If someone is successfully resuscitated, it means that their heart and breathing have been restored after a period of cardiac arrest or respiratory failure. Successful resuscitation can be a life-saving intervention and may prevent brain damage or other serious complications that can occur when vital organs are deprived of oxygen for an extended period.

After resuscitation, the person may require ongoing medical care and monitoring to ensure their continued stability and recovery. This may involve admission to a hospital or intensive care unit, depending on the severity of the initial event and any underlying medical conditions.

While not all CPR attempts are successful, trying your best is essential. 

Unfortunately, not all CPR attempts are successful. The outcome of resuscitation efforts can vary depending on several factors, including the cause of the cardiac arrest or respiratory failure, the timeliness of intervention, the effectiveness of CPR and other resuscitative measures, and the overall health of the individual.

Simply trying your best in these situations is crucial. We encourage you to maintain perspective and avoid excessive self-blame in the event of an unsuccessful resuscitation attempt.

Note that CPR should never be conducted on a person who is conscious but struggling to breathe. In this case, the Heimlich maneuver would be the appropriate next step.

With CPR, we want to give the victim the best chance of survival. Check out this video that explains more about what happens when CPR doesn’t work:

The Three Types of CPR Techniques

In addition to standard CPR, advanced resuscitation techniques have been developed to tackle specific challenges in emergency situations. They aim to optimize blood flow and improve the chances of successful resuscitation.

These techniques are less commonly used compared to standard CPR methods and are typically employed in specific medical scenarios or by trained professionals in advanced resuscitation situations.

The three techniques are: 

  1. Interposed Abdominal Compression CPR (IAC-CPR): This technique involves applying additional pressure to the abdomen during CPR compressions.

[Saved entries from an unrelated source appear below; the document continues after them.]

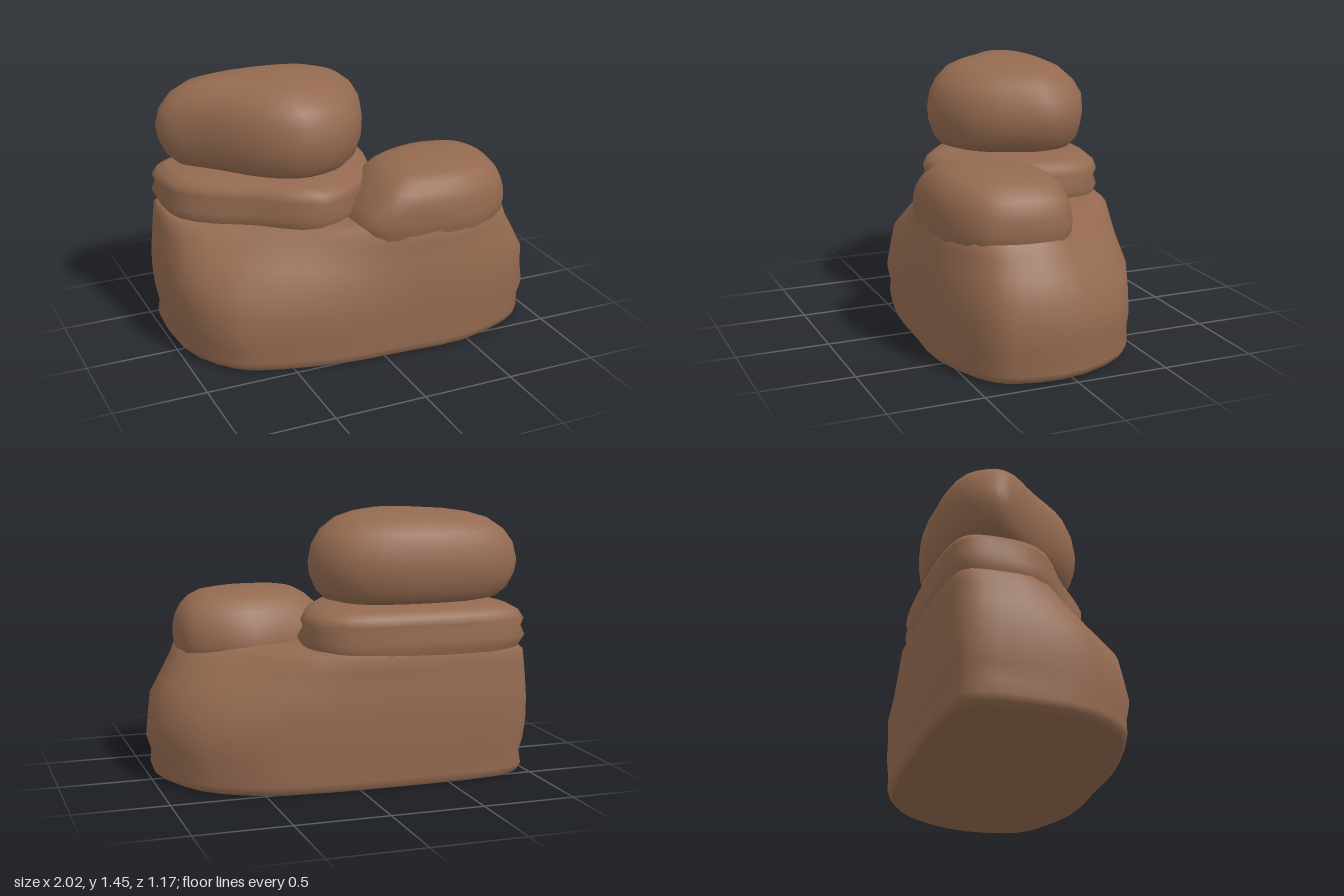
import * as THREE from 'three';

const SIDES = 40;

// Smooth closed outline through [x, z] points, sampled evenly.
function outline(points) {
  const curve = new THREE.CatmullRomCurve3(
    points.map(([x, z]) => new THREE.Vector3(x, 0, z)), true, 'centripetal');
  return Array.from({ length: SIDES }, (_, i) => curve.getPoint(i / SIDES));
}

// Rock lofted from a lower to an upper outline.
// rows: [y, blend between outlines, scale about the centre]; ripple roughens the sides.
function rock(name, material, lower, upper, [cx, cz], rows, ripple) {
  const a = outline(lower), b = outline(upper);
  const pos = [], index = [];
  for (const [y, t, s] of rows) {
    for (let i = 0; i < SIDES; i++) {
      const angle = (i / SIDES) * Math.PI * 2;
      const k = s * (1 + (y > 0.03 ? ripple * Math.sin(3 * angle + y * 23) : 0));
      const p = a[i].clone().lerp(b[i], t);
      pos.push(cx + (p.x - cx) * k, y, cz + (p.z - cz) * k);
    }
  }
  for (let r = 0; r < rows.length - 1; r++) {
    for (let i = 0; i < SIDES; i++) {
      const j = (i + 1) % SIDES, p = r * SIDES, q = p + SIDES;
      index.push(p + i, q + i, q + j, p + i, q + j, p + j);
    }
  }
  // Top cap shares its rim for a rounded crown; the bottom cap has its own rim for a crisp edge.
  const top = (rows.length - 1) * SIDES, topCentre = pos.length / 3;
  pos.push(cx, rows[rows.length - 1][0] + 0.002, cz);
  const base = topCentre + 1, baseCentre = base + SIDES;
  pos.push(...pos.slice(0, SIDES * 3), cx, rows[0][0], cz);
  for (let i = 0; i < SIDES; i++) {
    const j = (i + 1) % SIDES;
    index.push(topCentre, top + j, top + i, baseCentre, base + i, base + j);
  }
  const geometry = new THREE.BufferGeometry();
  geometry.setAttribute('position', new THREE.Float32BufferAttribute(pos, 3));
  geometry.setIndex(index);
  geometry.computeVertexNormals();
  const mesh = new THREE.Mesh(geometry, material);
  mesh.name = name;
  return mesh;
}

export function createModel() {
  const group = new THREE.Group();
  group.name = 'rockFormation';
  const stone = new THREE.MeshStandardMaterial({ color: 0x946a50 });
  stone.name = 'brown stone';

  // Broad foot that narrows toward the ledge
  const foot = [[-1, -0.35], [-0.95, -0.5], [-0.82, -0.555], [-0.3, -0.58], [0.43, -0.55], [0.63, -0.48],
    [0.84, -0.33], [0.99, 0], [0.96, 0.31], [0.87, 0.43], [0.5, 0.57], [0.1, 0.56], [-0.25, 0.54],
    [-0.67, 0.44], [-0.82, 0.36], [-0.98, 0.1]];
  const ledge = [[-0.97, -0.33], [-0.94, -0.5], [-0.8, -0.55], [-0.3, -0.57], [0.2, -0.54], [0.35, -0.42],
    [0.55, -0.2], [0.79, 0], [0.81, 0.2], [0.75, 0.4], [0.45, 0.54], [0.05, 0.5], [-0.28, 0.37],
    [-0.5, 0.22], [-0.7, 0.07], [-0.94, -0.12]];
  group.add(rock('base', stone, foot, ledge, [0, 0], [
    [0, 0, 0.94], [0.015, 0, 0.97], [0.05, 0, 0.985], [0.12, 0, 0.98], [0.2, 0, 1], [0.3, 0.06, 1.005],
    [0.42, 0.18, 1.015], [0.53, 0.45, 1.005], [0.63, 0.74, 1], [0.69, 0.93, 1], [0.715, 1, 0.975],
    [0.73, 1, 0.87], [0.74, 1, 0.4]], 0.004));

  // Layered slab under the boulder
  const slab = [[-0.97, -0.33], [-0.94, -0.5], [-0.8, -0.56], [-0.3, -0.58], [0.1, -0.54], [0.22, -0.42],
    [0.23, -0.2], [0.14, 0.02], [0.02, 0.2], [-0.28, 0.35], [-0.6, 0.14], [-0.92, -0.1]];
  group.add(rock('slab', stone, slab, slab, [-0.38, -0.2], [
    [0.66, 0, 0.93], [0.72, 0, 0.965], [0.77, 0, 1.005], [0.82, 0, 0.965], [0.86, 0, 0.99],
    [0.9, 0, 0.955], [0.93, 0, 0.87], [0.945, 0, 0.72], [0.953, 0, 0.45]], 0.008));

  // Rounded shoulder at the front, leaning away from the slab
  const shoulderFoot = [[0.02, -0.04], [0.3, -0.14], [0.5, -0.17], [0.7, -0.1], [0.81, 0], [0.82, 0.25],
    [0.75, 0.42], [0.5, 0.545], [0.2, 0.54], [-0.05, 0.48], [-0.1, 0.3], [-0.07, 0.1]];
  const shoulderTop = [[0.12, -0.02], [0.3, -0.1], [0.5, -0.13], [0.7, -0.08], [0.8, 0], [0.81, 0.25],
    [0.74, 0.42], [0.5, 0.54], [0.22, 0.54], [0.05, 0.49], [0.01, 0.3], [0.04, 0.1]];
  group.add(rock('shoulder', stone, shoulderFoot, shoulderTop, [0.4, 0.2], [
    [0.6, 0, 0.93], [0.7, 0, 0.995], [0.74, 0, 1.005], [0.8, 0.35, 1.005], [0.85, 0.65, 0.985],
    [0.9, 0.85, 0.935], [0.945, 1, 0.84], [0.975, 1, 0.7], [0.992, 1, 0.48], [1, 1, 0.2]], 0.004));

  // Balanced boulder, blunt triangular from above
  const boulder = [[-0.95, -0.36], [-0.84, -0.5], [-0.3, -0.56], [0.07, -0.46], [0.18, -0.26], [0.12, -0.04],
    [0.02, 0.14], [-0.1, 0.24], [-0.32, 0.295], [-0.53, 0.2], [-0.78, -0.08], [-0.94, -0.26]];
  group.add(rock('boulder', stone, boulder, boulder, [-0.37, -0.15], [
    [0.948, 0, 0.45], [0.955, 0, 0.7], [0.975, 0, 0.84], [1.02, 0, 0.93], [1.1, 0, 0.985], [1.17, 0, 1],
    [1.26, 0, 0.975], [1.33, 0, 0.89], [1.39, 0, 0.74], [1.42, 0, 0.57], [1.437, 0, 0.37], [1.443, 0, 0.18]],
    0.006));

  return group;
}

It’s typically used in cardiac arrest, where additional blood flow is needed. By compressing the abdomen along with the chest, blood is squeezed from the abdominal organs, increasing blood flow back to the heart and brain. 
  2. Open-Chest CPR: Open-chest CPR, also known as open-chest cardiac massage, involves surgically opening the chest cavity to directly massage the heart during CPR. It’s an invasive procedure typically performed in emergency settings, such as during cardiac surgery or in cases of traumatic cardiac arrest. Open-chest CPR allows for direct access to the heart, enabling more effective compression and rhythm control.
  3. High-Frequency Chest Compressions: While the standard compression rate for CPR is around 100-120 compressions per minute, high-frequency chest compressions may involve rates exceeding 120 compressions per minute. This technique aims to maximize blood flow to vital organs by increasing the frequency of chest compressions. 

By incorporating these advanced techniques into emergency response protocols, qualified healthcare providers can enhance patient outcomes and potentially save more lives.

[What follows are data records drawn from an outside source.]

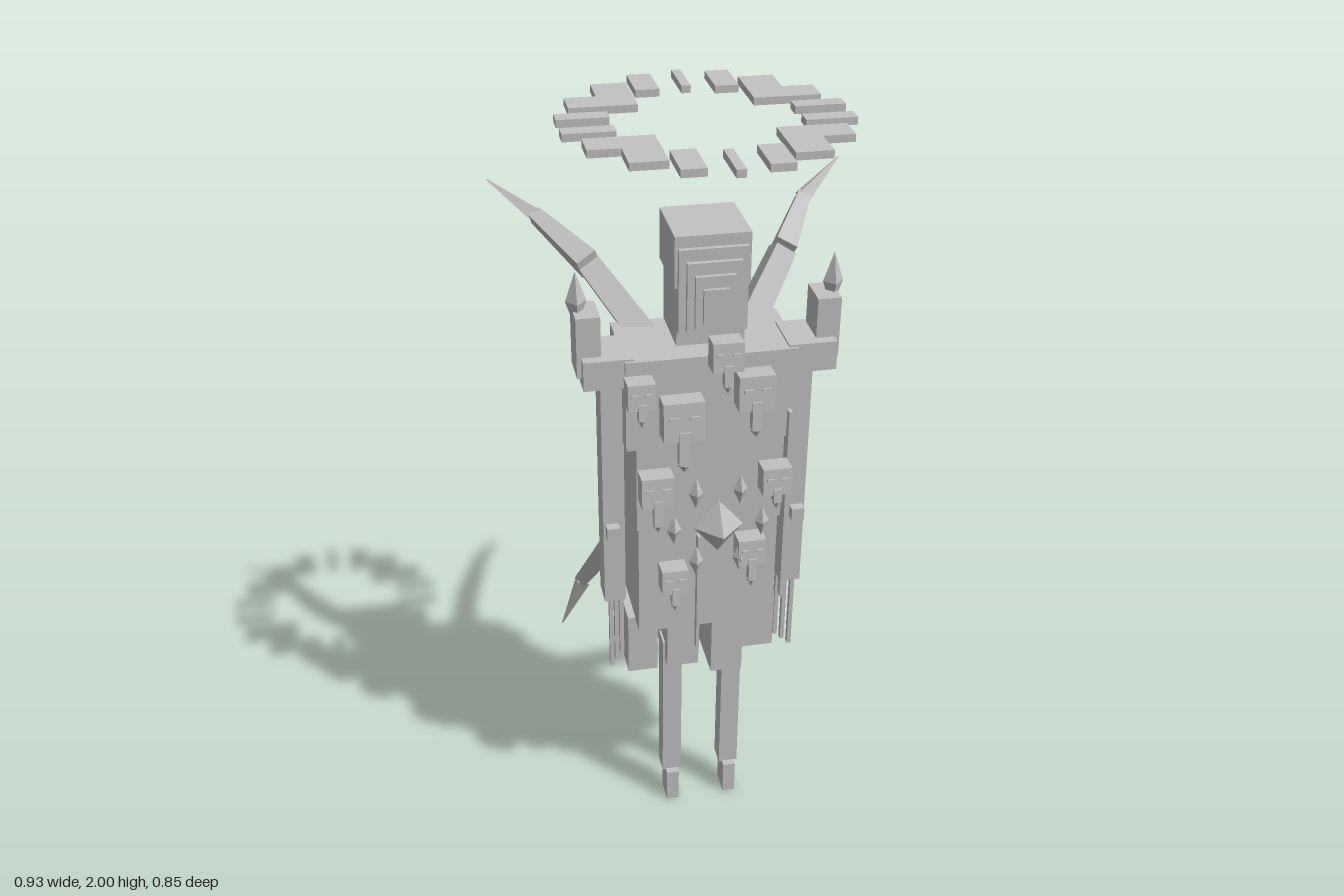
import * as THREE from 'three';

const TILT = 0.07; // the whole figure leans slightly forward

export function createModel() {
  const root = new THREE.Group();
  root.name = 'robedFigure';
  const stone = new THREE.MeshStandardMaterial({ color: 0xc0c0c0, flatShading: true });
  stone.name = 'grey stone';

  const add = (name, geometry, x, y, z, tilt = TILT) => {
    const mesh = new THREE.Mesh(geometry, stone);
    mesh.name = name;
    mesh.position.set(x, y, z);
    mesh.rotation.x = tilt;
    root.add(mesh);
    return mesh;
  };
  const box = (name, w, h, d, x, y, z, tilt) =>
    add(name, new THREE.BoxGeometry(w, h, d), x, y, z, tilt);
  const crystal = (name, rx, ry, rz, x, y, z) =>
    add(name, new THREE.OctahedronGeometry(1).scale(rx, ry, rz), x, y, z);

  // Four-sided horn: tapered segments along a bent path
  const horn = (name, points, radii) => {
    const group = new THREE.Group();
    group.name = name;
    const up = new THREE.Vector3(0, 1, 0);
    for (let i = 0; i < points.length - 1; i++) {
      const a = new THREE.Vector3(...points[i]);
      const b = new THREE.Vector3(...points[i + 1]);
      const dir = b.clone().sub(a);
      const geo = new THREE.CylinderGeometry(radii[i + 1], radii[i], dir.length(), 4);
      geo.rotateY(Math.PI / 4);
      const mesh = new THREE.Mesh(geo, stone);
      mesh.name = name + 'Segment';
      mesh.position.copy(a).add(b).multiplyScalar(0.5);
      mesh.quaternion.setFromUnitVectors(up, dir.normalize());
      group.add(mesh);
    }
    root.add(group);
  };

  // Head with stepped face plates
  box('headTop', 0.18, 0.127, 0.18, 0, 1.676, 0.08);
  box('headBase', 0.165, 0.15, 0.155, 0, 1.535, 0.072);
  [[0.165, 0.21, 0.165], [0.13, 0.17, 0.177], [0.095, 0.13, 0.187], [0.06, 0.09, 0.196]]
    .forEach(([w, h, z]) => box('facePlate', w, h, 0.024, 0, 1.6 - (0.21 - h) * 0.25, z));

  // Torso in three blocks
  box('chest', 0.42, 0.24, 0.218, 0, 1.323, 0.058);
  box('waist', 0.37, 0.24, 0.23, 0, 1.087, 0.032);
  box('robe', 0.36, 0.345, 0.235, 0, 0.815, 0.004);

  // Skirt blocks
  box('skirtBlock', 0.08, 0.18, 0.17, -0.16, 0.56, -0.035);
  box('skirtBlock', 0.085, 0.16, 0.2, -0.06, 0.585, -0.005);
  box('skirtBlock', 0.085, 0.18, 0.2, 0.06, 0.56, -0.005);
  box('skirtBlock', 0.085, 0.16, 0.17, 0.157, 0.585, -0.035);

  // Thin ribbons hanging down the front
  box('ribbon', 0.008, 0.35, 0.02, -0.037, 0.78, 0.172);
  box('ribbon', 0.008, 0.55, 0.02, 0.185, 1.01, 0.18);

  for (const s of [-1, 1]) {
    // Legs and feet
    box('leg', 0.052, 0.46, 0.055, s * 0.082, 0.33, 0.02);
    box('foot', 0.034, 0.1, 0.068, s * 0.082, 0.052, 0.013);

    // Shoulders, arms, wrist studs and fingers
    box('shoulder', 0.12, 0.075, 0.13, s * 0.248, 1.408, 0.1);
    box('arm', 0.055, 0.66, 0.075, s * 0.235, 1.05, 0.06);
    box('wristStud', 0.033, 0.035, 0.03, s * 0.24, 0.942, 0.1);
    [0.213, 0.229, 0.245].forEach((x, i) =>
      box('finger', 0.011, 0.22 + 0.015 * i, 0.015, s * x, 0.625, 0.025 + 0.015 * i));

    // Shoulder posts topped with flames
    box('shoulderPost', 0.058, 0.155, 0.09, s * 0.29, 1.47, 0.098);
    crystal('flame', 0.025, 0.075, 0.025, s * 0.31, 1.57, 0.1);

    // Back horns
    horn('upperHorn',
      [[s * 0.125, 1.41, -0.02], [s * 0.245, 1.575, -0.12], [s * 0.35, 1.643, -0.315], [s * 0.462, 1.725, -0.376]],
      [0.048, 0.04, 0.024, 0.002]);
    horn('lowerHorn',
      [[s * 0.155, 0.87, -0.09], [s * 0.262, 0.52, -0.36], [s * 0.322, 0.33, -0.427]],
      [0.045, 0.026, 0.002]);
  }

  // Floating masks: [x, y, size, y of the chin tip]
  [
    [0.02, 1.46, 0.074, 1.368], [-0.185, 1.378, 0.066, 1.3], [0.09, 1.363, 0.088, 1.247],
    [-0.085, 1.305, 0.1, 1.172], [-0.15, 1.122, 0.08, 1.013], [0.145, 1.12, 0.072, 1.045],
    [-0.11, 0.865, 0.066, 0.78], [0.085, 0.927, 0.07, 0.828],
  ].forEach(([x, y, size, tip]) => {
    const z = 0.224, front = z + 0.03;
    const top = y - size * 0.25;
    box('mask', size, size, 0.055, x, y, z, 0);
    box('maskChin', size * 0.28, top - tip - 0.02, 0.025, x, (top + tip + 0.02) / 2, z + 0.02, 0);
    const point = add('maskChinTip', new THREE.ConeGeometry(size * 0.19, 0.022, 4), x, tip + 0.01, z + 0.02, 0);
    point.rotation.z = Math.PI;
    for (const s of [-1, 1]) {
      box('maskBrow', size * 0.25, size * 0.1, 0.008, x + s * size * 0.25, y + size * 0.1, front - 0.001, 0);
    }
  });

  // Chest crystal with six small crystals around it
  crystal('coreCrystal', 0.062, 0.073, 0.06, 0, 1.01, 0.24);
  for (let i = 0; i < 6; i++) {
    const a = (i * Math.PI) / 3;
    crystal('smallCrystal', 0.018, 0.043, 0.018, Math.cos(a) * 0.11, 1.01 + Math.sin(a) * 0.11, 0.238);
  }

  // Halo of flat plates: [x, z offset, width, depth], mirrored both ways
  const halo = new THREE.Group();
  halo.name = 'halo';
  halo.position.set(0, 1.972, 0.09);
  halo.rotation.x = TILT;
  root.add(halo);
  [
    [0, 0.275, 0.022, 0.123], [0.095, 0.258, 0.057, 0.117], [0.178, 0.18, 0.085, 0.16],
    [0.24, 0.136, 0.11, 0.072], [0.273, 0.046, 0.12, 0.041],
  ].forEach(([x, z, w, d]) => {
    for (const sx of x ? [-1, 1] : [1]) {
      for (const sz of [-1, 1]) {
        const plate = new THREE.Mesh(new THREE.BoxGeometry(w, 0.018, d), stone);
        plate.name = 'haloPlate';
        plate.position.set(sx * x, 0, sz * z);
        halo.add(plate);
      }
    }
  });

  return root;
}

Where Can I Learn More About CPR Training?

Once you understand the answer to, “What does CPR stand for?,” it becomes easier to visualize what’s happening as you’re performing it. Every layperson has the ability to successfully provide CPR in an emergency, but there’s no replacement for quality CPR training.

Building your and your team’s knowledge of CPR starts with choosing the right program. 

Always get your CPR training from someone with years of experience, a good reputation, and added knowledge or experience to support your training.

At ProTrainings, in addition to the highest-quality CPR training, we offer in-person, fully online, or blended CPR course options to suit all learning styles and lifestyles.

However, we understand that undergoing CPR training can sometimes evoke certain fears or concerns. To address these, we’ve prepared a video titled “The Five Fears of CPR Rescue.” This video covers common worries during CPR training and provides valuable insights to help alleviate them.

If you’re still wondering, “What does CPR stand for?,” reach out to ProTrainings today to learn more about our group and remote-staff CPR certification programs.